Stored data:
++++++++++++++++++++

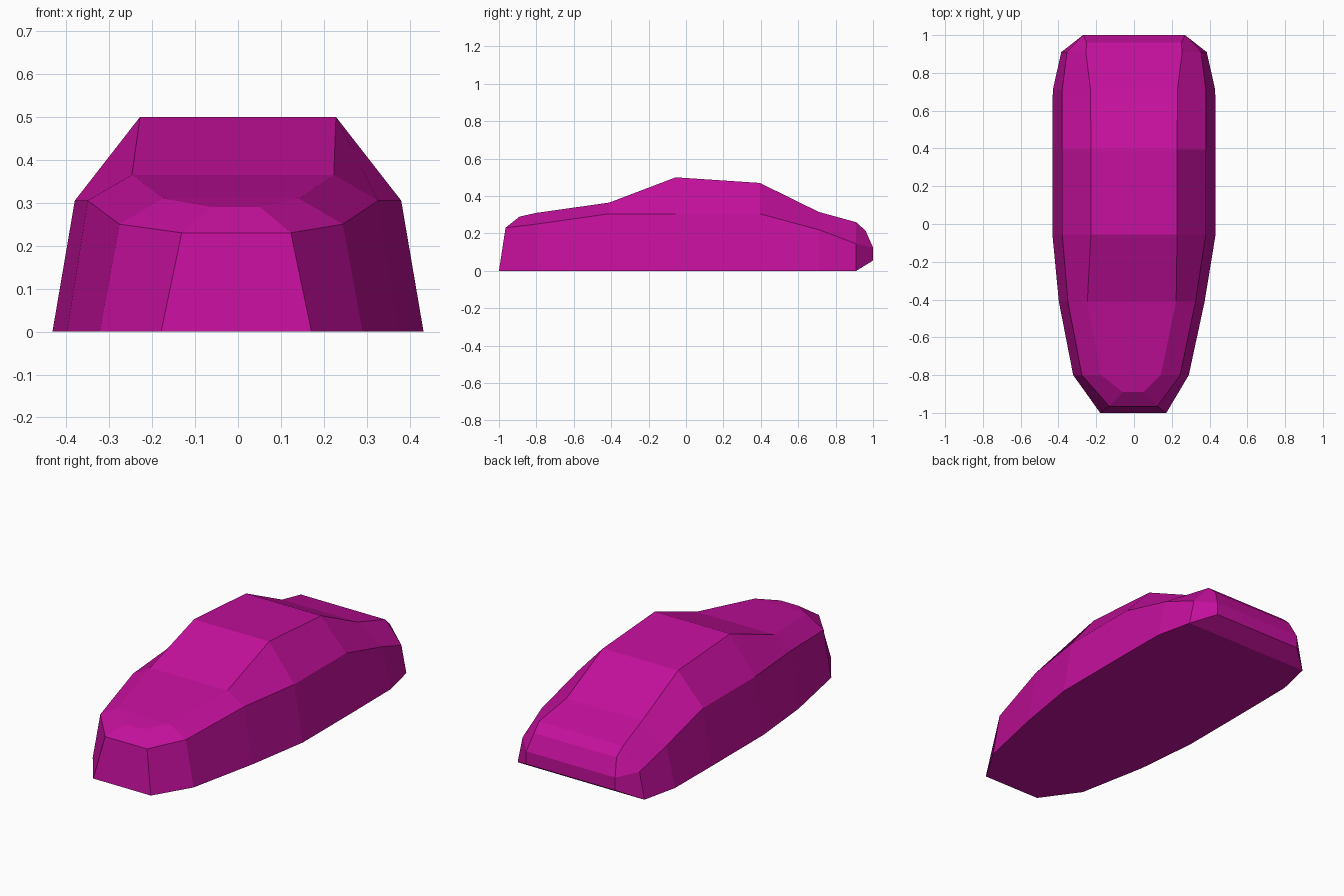
import bpy
import bmesh

default_cube = bpy.data.objects.get("Cube")
if default_cube:
    bpy.data.objects.remove(default_cube, do_unlink=True)

# Single body paint
paint = bpy.data.materials.new("magenta_paint")
colour = (0.55, 0.005, 0.33, 1.0)
paint.use_nodes = True
paint.diffuse_color = colour
shader = next(n for n in paint.node_tree.nodes if n.type == "BSDF_PRINCIPLED")
shader.inputs["Base Color"].default_value = colour
shader.inputs["Roughness"].default_value = 0.8

# Rails running nose to tail: (half width, y, z)
sill_rail = [
    (.175, -1, 0), (.306, -.8, 0), (.386, -.41, 0), (.432, -.055, 0),
    (.432, .395, 0), (.43, .71, 0), (.385, .91, 0), (.27, 1, .055),
]
shoulder_rail = [
    (.127, -.965, .23), (.26, -.8, .25), (.338, -.41, .305), (.38, -.055, .305),
    (.38, .395, .305), (.38, .71, .22), (.355, .91, .145), (.27, 1, .125),
]
roof_rail = [
    (.055, -.89, .29), (.158, -.8, .31), (.235, -.41, .365), (.228, -.055, .5),
    (.228, .395, .47), (.23, .71, .315), (.255, .91, .26), (.25, .96, .215),
]
# Slight sideways lean of the nose
lean = [-.004, -.016, -.012] + [0] * 5


def add_rail(bm, rail, side):
    return [bm.verts.new((side * x + shift, y, z))
            for (x, y, z), shift in zip(rail, lean)]


def bridge(bm, first, second):
    for i in range(len(first) - 1):
        bm.faces.new((first[i], first[i + 1], second[i + 1], second[i]))


def build_car_body():
    bm = bmesh.new()
    # Closed ring of rails: up the left side, across the roof, down the right
    ring = [add_rail(bm, rail, 1) for rail in (sill_rail, shoulder_rail, roof_rail)]
    ring += [add_rail(bm, rail, -1) for rail in (roof_rail, shoulder_rail, sill_rail)]
    for i, rail in enumerate(ring):
        bridge(bm, rail, ring[(i + 1) % len(ring)])
    # Nose and tail panels, split at the shoulder
    for end in (0, -1):
        for low in (0, 1):
            bm.faces.new((ring[low][end], ring[low + 1][end],
                          ring[4 - low][end], ring[5 - low][end]))
    bmesh.ops.recalc_face_normals(bm, faces=bm.faces[:])
    mesh = bpy.data.meshes.new("car_body")
    bm.to_mesh(mesh)
    bm.free()
    mesh.materials.append(paint)
    body = bpy.data.objects.new("car_body", mesh)
    bpy.context.collection.objects.link(body)
    return body


build_car_body()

++++++++++++++++++++

■ **WORK ORDER**:
All the lines above should be reproduced exactly, and none of the pictures.

■ **RESULT**:
import bpy
import bmesh

default_cube = bpy.data.objects.get("Cube")
if default_cube:
    bpy.data.objects.remove(default_cube, do_unlink=True)

# Single body paint
paint = bpy.data.materials.new("magenta_paint")
colour = (0.55, 0.005, 0.33, 1.0)
paint.use_nodes = True
paint.diffuse_color = colour
shader = next(n for n in paint.node_tree.nodes if n.type == "BSDF_PRINCIPLED")
shader.inputs["Base Color"].default_value = colour
shader.inputs["Roughness"].default_value = 0.8

# Rails running nose to tail: (half width, y, z)
sill_rail = [
    (.175, -1, 0), (.306, -.8, 0), (.386, -.41, 0), (.432, -.055, 0),
    (.432, .395, 0), (.43, .71, 0), (.385, .91, 0), (.27, 1, .055),
]
shoulder_rail = [
    (.127, -.965, .23), (.26, -.8, .25), (.338, -.41, .305), (.38, -.055, .305),
    (.38, .395, .305), (.38, .71, .22), (.355, .91, .145), (.27, 1, .125),
]
roof_rail = [
    (.055, -.89, .29), (.158, -.8, .31), (.235, -.41, .365), (.228, -.055, .5),
    (.228, .395, .47), (.23, .71, .315), (.255, .91, .26), (.25, .96, .215),
]
# Slight sideways lean of the nose
lean = [-.004, -.016, -.012] + [0] * 5


def add_rail(bm, rail, side):
    return [bm.verts.new((side * x + shift, y, z))
            for (x, y, z), shift in zip(rail, lean)]


def bridge(bm, first, second):
    for i in range(len(first) - 1):
        bm.faces.new((first[i], first[i + 1], second[i + 1], second[i]))


def build_car_body():
    bm = bmesh.new()
    # Closed ring of rails: up the left side, across the roof, down the right
    ring = [add_rail(bm, rail, 1) for rail in (sill_rail, shoulder_rail, roof_rail)]
    ring += [add_rail(bm, rail, -1) for rail in (roof_rail, shoulder_rail, sill_rail)]
    for i, rail in enumerate(ring):
        bridge(bm, rail, ring[(i + 1) % len(ring)])
    # Nose and tail panels, split at the shoulder
    for end in (0, -1):
        for low in (0, 1):
            bm.faces.new((ring[low][end], ring[low + 1][end],
                          ring[4 - low][end], ring[5 - low][end]))
    bmesh.ops.recalc_face_normals(bm, faces=bm.faces[:])
    mesh = bpy.data.meshes.new("car_body")
    bm.to_mesh(mesh)
    bm.free()
    mesh.materials.append(paint)
    body = bpy.data.objects.new("car_body", mesh)
    bpy.context.collection.objects.link(body)
    return body


build_car_body()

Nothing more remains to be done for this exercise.